The new Court Jester is now child-friendly (sigh) and features weekend brunch and all-week-long breakfasts. Although I have been there only the once, I would say that the new Court Jester is attracting a new clientele. Like the old pub, it has darts, a pinball machine, and board games.

Note: the front step was very slippery in winter and there is the Jester on Yonge, so make sure you and your friends know which one you are going to.

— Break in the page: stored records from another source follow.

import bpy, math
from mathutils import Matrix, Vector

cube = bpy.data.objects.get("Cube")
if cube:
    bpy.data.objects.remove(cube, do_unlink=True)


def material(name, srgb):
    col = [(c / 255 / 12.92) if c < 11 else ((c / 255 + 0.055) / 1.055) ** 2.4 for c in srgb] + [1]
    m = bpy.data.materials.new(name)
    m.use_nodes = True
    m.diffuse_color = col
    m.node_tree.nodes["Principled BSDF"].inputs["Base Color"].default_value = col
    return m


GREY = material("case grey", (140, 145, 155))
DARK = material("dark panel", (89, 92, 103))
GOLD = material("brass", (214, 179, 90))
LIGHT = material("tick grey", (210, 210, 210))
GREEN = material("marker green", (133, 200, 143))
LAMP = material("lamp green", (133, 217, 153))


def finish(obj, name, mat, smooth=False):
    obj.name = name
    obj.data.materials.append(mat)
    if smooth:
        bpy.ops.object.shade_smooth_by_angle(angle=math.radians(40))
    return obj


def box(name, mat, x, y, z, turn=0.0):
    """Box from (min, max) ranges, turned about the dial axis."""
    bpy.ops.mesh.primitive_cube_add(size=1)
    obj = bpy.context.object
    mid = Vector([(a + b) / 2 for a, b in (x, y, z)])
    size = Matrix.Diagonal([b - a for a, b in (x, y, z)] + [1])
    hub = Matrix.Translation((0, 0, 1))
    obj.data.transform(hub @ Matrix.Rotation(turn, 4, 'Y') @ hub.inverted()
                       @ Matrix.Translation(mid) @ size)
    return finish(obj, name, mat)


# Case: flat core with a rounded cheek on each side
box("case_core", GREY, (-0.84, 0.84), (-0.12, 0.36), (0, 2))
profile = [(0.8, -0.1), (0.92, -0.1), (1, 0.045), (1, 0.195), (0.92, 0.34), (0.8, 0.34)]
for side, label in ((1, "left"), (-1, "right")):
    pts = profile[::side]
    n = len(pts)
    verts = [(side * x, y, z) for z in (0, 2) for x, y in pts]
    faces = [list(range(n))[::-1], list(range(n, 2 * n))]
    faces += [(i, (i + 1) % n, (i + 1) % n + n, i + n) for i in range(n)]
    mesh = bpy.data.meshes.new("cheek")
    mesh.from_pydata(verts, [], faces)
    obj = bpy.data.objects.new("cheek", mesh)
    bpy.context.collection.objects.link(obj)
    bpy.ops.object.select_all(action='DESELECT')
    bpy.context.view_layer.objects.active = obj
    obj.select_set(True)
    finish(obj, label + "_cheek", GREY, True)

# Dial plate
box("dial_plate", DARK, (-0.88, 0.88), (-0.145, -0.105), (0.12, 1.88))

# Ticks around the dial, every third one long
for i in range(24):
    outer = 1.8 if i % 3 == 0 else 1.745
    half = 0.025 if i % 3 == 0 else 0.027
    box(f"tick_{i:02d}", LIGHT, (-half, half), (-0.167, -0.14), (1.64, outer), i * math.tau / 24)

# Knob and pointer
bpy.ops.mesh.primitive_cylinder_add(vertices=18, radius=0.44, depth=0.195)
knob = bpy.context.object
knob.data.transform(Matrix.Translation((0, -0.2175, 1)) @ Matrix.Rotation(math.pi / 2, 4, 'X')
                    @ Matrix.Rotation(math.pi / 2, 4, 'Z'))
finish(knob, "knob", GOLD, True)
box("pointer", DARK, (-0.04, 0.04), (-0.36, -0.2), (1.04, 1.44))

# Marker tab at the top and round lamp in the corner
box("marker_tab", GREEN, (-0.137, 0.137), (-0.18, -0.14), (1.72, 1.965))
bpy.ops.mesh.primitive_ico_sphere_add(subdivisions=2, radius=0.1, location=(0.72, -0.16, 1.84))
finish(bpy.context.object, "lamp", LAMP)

Number of visits by yours truly: five or six, most recently on a weekday evening in January 2015
TTC information: just a two-minute walk east from Pape Station
Booze selection: 16 beers including Strongbow cider (forgot to ask about Pimm’s, sorry!)
Food selection: the menu is online, not surprisingly with a number of deli sandwiches
Service staff: good service
Prices: not cheap, but lots of food
Toilets: no hot tap water in the ladies’, I verified this by turning on and off the two valves under the sink (what lengths I go to for you, my dear readers). Not impressed. Apparently the men’s was good, but freezing cold in the winter
Patio: I don’t think so, but the window in the front is an up-and-over door
Wheelchair accessible: not wheelchair accessible
Televisions: four televisions
Live music: I don’t think so
Piped-in music: Beatles, Queen, Coldplay

Rating: three and a half pints (out of five)